It cannot have any contact with the present; it will have that contact only when the present is no more present and has become past. And life moves ahead. We live in the present and we move in the future, and mind never lives in the present and always clings to the past. This is the dichotomy, the greatest calamity. This is the knot that has to be cut.
The discipline of a meditator is to become so watchful of the mind, so alert to the mind and its stupidities — its hesitations, its tremblings, its vacillations — to become so watchful that you are cut off.
That is the whole purpose of watching: watching cuts you off.
Watch anything in the mind, and you are cut off. Watching is a sword.
If a thought is moving in your mind, just watch it — and suddenly you will see the thought is there, you are here, and there is no bridge left. Don’t watch, and you become identified with the thought, you become it; watch, and you are not it. Mind possesses you because you have forgotten how to watch. Learn it.
Just looking at a roseflower, watch it; or at the stars, or the people passing on the road, sit by the side and watch. And then slowly slowly close your eyes and see the inner traffic moving — thousands of thoughts, desires, dreams, passing by. It is always rush hour there.
Just watch as somebody watches a river flowing by, sitting on the bank.
Just watch — and watching, you will become aware that you are not it.
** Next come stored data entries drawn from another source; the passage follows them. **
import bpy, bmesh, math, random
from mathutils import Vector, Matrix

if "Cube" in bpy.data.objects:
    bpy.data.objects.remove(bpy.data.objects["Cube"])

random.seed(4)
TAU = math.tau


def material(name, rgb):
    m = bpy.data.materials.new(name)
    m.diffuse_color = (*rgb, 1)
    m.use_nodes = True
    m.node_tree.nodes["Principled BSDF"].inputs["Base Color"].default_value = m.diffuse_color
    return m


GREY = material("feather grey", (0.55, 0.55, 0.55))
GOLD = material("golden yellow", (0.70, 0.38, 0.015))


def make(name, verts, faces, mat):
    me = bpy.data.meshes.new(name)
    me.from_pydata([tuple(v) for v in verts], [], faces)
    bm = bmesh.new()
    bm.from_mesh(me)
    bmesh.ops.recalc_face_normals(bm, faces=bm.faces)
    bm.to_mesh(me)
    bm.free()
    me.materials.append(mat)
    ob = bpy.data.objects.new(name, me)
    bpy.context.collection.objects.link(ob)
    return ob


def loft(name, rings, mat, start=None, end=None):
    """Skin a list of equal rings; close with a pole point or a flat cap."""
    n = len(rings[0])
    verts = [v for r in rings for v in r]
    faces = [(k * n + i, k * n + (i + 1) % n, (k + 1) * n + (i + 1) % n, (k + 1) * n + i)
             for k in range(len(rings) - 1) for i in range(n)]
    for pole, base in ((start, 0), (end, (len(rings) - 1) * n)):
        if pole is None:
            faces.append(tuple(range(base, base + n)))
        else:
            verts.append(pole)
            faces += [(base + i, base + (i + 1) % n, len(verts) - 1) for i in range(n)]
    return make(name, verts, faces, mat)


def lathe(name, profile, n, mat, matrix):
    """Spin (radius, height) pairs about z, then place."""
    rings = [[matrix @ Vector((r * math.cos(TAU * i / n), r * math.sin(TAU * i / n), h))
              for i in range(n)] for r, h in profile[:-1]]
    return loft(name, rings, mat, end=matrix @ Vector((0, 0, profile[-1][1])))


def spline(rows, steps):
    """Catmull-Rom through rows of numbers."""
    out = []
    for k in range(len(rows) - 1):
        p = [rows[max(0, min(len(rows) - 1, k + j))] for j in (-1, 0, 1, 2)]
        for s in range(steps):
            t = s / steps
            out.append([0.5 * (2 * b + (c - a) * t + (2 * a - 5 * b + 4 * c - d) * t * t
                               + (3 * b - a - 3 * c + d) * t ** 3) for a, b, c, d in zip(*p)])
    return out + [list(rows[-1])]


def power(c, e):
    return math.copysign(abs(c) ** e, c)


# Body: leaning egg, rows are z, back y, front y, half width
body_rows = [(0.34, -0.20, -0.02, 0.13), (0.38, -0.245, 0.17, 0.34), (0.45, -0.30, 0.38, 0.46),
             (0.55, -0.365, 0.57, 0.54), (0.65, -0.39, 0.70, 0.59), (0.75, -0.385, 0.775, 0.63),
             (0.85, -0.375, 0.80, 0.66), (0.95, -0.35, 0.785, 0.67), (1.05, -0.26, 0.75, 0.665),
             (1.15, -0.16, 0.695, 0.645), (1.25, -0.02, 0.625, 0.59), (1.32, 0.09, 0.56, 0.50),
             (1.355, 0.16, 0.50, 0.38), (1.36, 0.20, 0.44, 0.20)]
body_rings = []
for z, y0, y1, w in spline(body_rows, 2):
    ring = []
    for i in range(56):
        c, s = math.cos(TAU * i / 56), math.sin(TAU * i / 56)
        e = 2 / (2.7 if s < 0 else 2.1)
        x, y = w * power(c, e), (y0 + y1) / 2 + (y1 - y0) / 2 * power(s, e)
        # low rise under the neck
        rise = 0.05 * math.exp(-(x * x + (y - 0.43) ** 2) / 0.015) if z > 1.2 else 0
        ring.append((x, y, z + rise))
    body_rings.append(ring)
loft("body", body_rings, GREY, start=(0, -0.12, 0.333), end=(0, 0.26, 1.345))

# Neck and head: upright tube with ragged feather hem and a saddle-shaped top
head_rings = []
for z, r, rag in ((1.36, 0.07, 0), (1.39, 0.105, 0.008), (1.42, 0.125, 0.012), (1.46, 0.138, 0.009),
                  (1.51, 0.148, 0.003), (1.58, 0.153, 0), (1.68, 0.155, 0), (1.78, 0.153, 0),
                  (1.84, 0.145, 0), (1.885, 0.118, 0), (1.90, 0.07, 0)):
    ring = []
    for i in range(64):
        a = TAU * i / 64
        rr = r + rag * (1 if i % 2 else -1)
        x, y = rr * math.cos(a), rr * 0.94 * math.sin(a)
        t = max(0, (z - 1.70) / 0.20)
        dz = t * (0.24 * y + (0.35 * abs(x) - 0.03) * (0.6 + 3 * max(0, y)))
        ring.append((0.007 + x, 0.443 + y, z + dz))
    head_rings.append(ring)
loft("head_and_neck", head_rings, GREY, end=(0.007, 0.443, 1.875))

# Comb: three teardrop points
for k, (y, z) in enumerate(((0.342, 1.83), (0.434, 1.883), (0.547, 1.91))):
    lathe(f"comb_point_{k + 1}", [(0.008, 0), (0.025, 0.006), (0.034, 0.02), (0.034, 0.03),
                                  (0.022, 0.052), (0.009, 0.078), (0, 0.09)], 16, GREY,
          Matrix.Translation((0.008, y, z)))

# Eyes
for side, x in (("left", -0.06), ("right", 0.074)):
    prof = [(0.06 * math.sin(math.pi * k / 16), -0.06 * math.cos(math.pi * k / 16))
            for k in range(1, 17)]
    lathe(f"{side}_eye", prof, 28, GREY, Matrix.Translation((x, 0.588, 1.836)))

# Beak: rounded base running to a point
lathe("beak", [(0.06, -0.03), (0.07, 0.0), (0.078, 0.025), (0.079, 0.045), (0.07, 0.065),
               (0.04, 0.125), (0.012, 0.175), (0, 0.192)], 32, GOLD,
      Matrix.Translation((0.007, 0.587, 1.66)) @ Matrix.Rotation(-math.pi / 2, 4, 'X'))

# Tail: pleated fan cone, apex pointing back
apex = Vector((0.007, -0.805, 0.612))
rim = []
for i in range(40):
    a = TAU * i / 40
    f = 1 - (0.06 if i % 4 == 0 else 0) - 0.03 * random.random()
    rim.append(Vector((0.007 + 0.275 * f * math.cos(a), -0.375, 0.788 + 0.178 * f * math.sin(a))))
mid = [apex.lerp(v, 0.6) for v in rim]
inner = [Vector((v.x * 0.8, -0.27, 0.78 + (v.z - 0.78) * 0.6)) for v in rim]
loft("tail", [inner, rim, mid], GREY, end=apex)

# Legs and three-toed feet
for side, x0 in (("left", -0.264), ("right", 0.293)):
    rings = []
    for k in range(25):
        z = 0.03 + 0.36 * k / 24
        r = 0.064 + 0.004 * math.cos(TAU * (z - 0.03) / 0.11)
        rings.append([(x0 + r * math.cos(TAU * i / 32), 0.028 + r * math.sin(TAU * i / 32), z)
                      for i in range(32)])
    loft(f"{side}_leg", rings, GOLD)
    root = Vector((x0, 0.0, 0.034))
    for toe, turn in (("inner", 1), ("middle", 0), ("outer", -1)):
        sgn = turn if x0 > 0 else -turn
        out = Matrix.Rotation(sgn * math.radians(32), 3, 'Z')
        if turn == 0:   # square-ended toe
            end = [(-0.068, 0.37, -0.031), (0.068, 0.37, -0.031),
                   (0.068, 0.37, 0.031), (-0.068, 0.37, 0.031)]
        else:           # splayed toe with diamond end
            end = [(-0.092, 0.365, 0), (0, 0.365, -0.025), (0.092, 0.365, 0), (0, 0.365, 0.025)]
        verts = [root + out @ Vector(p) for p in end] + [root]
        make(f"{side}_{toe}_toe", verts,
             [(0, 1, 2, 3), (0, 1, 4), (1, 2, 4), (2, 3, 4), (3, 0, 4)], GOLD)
Mind is being identified with it. No-mind is being disidentified with it. Don’t be a mind, because in fact you are not a mind. Then who are you? You are consciousness. You are that watchfulness, you are witnessing, you are that pure observation, that mirrorlike quality that reflects everything but never becomes identified with anything.
Discipline yourself into deep awareness, so that you are cut off from the mind. If you can have only a single moment of this cut-offness, the first satori has happened. In the second satori you become capable of cutting off from the mind whenever you want. In the first satori it happens accidentally: meditating, watching, one day it happens almost like an accident. You were groping in the dark and you have stumbled upon the door. The first satori is a stumbling on the door.
The second satori is becoming perfectly aware where the door is, and whenever you want to, you can go to the door — whenever you want to go. Even in the marketplace, surrounded by all the clamor of the market, you can go to the door. Suddenly you can become cut off.
And the third satori is when you are absolutely cut off, so that even if you want to join with the mind, you cannot. You can use it like a machine, separate from you, but even in your deep sleep you are not identified with it.
These are the three satoris, three samadhis. First, accidental stumbling; second, becoming more deliberate, conscious in reaching to the door; and third, becoming attuned so deeply with the door that you never lose track of it, that it is always there, always open. This is the state called satori in Japan, samadhi in India. In English it is translated as ecstasy.
That word is beautiful; literally it means “standing out.” Ecstasy means standing out, standing out of the mind.